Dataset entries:
=-=-=
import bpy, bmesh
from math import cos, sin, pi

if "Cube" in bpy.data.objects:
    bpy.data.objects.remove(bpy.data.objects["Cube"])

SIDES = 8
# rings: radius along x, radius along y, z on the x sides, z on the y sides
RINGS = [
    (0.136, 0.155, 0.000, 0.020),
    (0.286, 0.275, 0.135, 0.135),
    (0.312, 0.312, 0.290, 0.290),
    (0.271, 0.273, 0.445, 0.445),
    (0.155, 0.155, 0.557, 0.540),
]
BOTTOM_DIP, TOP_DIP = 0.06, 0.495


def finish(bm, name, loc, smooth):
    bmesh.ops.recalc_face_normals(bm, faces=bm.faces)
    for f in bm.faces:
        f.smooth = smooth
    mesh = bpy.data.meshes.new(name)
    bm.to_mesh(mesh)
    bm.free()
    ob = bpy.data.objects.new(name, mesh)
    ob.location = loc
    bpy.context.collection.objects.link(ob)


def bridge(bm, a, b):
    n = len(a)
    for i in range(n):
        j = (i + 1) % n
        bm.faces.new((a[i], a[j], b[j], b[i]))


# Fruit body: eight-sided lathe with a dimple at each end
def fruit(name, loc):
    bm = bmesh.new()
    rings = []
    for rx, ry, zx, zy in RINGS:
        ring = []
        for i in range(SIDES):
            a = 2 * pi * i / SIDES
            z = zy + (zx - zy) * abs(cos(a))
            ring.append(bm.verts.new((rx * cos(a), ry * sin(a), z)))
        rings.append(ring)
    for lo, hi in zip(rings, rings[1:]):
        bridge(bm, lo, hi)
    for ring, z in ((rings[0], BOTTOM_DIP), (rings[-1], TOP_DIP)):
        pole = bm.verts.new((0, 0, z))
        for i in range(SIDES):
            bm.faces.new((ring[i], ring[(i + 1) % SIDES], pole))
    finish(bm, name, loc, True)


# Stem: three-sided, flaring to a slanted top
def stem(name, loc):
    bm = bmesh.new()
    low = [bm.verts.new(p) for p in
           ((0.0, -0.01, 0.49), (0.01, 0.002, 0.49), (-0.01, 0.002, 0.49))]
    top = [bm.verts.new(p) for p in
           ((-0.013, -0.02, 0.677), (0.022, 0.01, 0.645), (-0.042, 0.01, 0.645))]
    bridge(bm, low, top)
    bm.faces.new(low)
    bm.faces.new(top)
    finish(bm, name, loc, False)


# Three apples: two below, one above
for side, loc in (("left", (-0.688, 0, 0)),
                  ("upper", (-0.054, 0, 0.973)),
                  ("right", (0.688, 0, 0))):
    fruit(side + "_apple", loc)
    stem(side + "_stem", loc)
=-=-=
## What to do
Every entry should be retyped exactly as shown.

## Solution to this exercise
import bpy, bmesh
from math import cos, sin, pi

if "Cube" in bpy.data.objects:
    bpy.data.objects.remove(bpy.data.objects["Cube"])

SIDES = 8
# rings: radius along x, radius along y, z on the x sides, z on the y sides
RINGS = [
    (0.136, 0.155, 0.000, 0.020),
    (0.286, 0.275, 0.135, 0.135),
    (0.312, 0.312, 0.290, 0.290),
    (0.271, 0.273, 0.445, 0.445),
    (0.155, 0.155, 0.557, 0.540),
]
BOTTOM_DIP, TOP_DIP = 0.06, 0.495


def finish(bm, name, loc, smooth):
    bmesh.ops.recalc_face_normals(bm, faces=bm.faces)
    for f in bm.faces:
        f.smooth = smooth
    mesh = bpy.data.meshes.new(name)
    bm.to_mesh(mesh)
    bm.free()
    ob = bpy.data.objects.new(name, mesh)
    ob.location = loc
    bpy.context.collection.objects.link(ob)


def bridge(bm, a, b):
    n = len(a)
    for i in range(n):
        j = (i + 1) % n
        bm.faces.new((a[i], a[j], b[j], b[i]))


# Fruit body: eight-sided lathe with a dimple at each end
def fruit(name, loc):
    bm = bmesh.new()
    rings = []
    for rx, ry, zx, zy in RINGS:
        ring = []
        for i in range(SIDES):
            a = 2 * pi * i / SIDES
            z = zy + (zx - zy) * abs(cos(a))
            ring.append(bm.verts.new((rx * cos(a), ry * sin(a), z)))
        rings.append(ring)
    for lo, hi in zip(rings, rings[1:]):
        bridge(bm, lo, hi)
    for ring, z in ((rings[0], BOTTOM_DIP), (rings[-1], TOP_DIP)):
        pole = bm.verts.new((0, 0, z))
        for i in range(SIDES):
            bm.faces.new((ring[i], ring[(i + 1) % SIDES], pole))
    finish(bm, name, loc, True)


# Stem: three-sided, flaring to a slanted top
def stem(name, loc):
    bm = bmesh.new()
    low = [bm.verts.new(p) for p in
           ((0.0, -0.01, 0.49), (0.01, 0.002, 0.49), (-0.01, 0.002, 0.49))]
    top = [bm.verts.new(p) for p in
           ((-0.013, -0.02, 0.677), (0.022, 0.01, 0.645), (-0.042, 0.01, 0.645))]
    bridge(bm, low, top)
    bm.faces.new(low)
    bm.faces.new(top)
    finish(bm, name, loc, False)


# Three apples: two below, one above
for side, loc in (("left", (-0.688, 0, 0)),
                  ("upper", (-0.054, 0, 0.973)),
                  ("right", (0.688, 0, 0))):
    fruit(side + "_apple", loc)
    stem(side + "_stem", loc)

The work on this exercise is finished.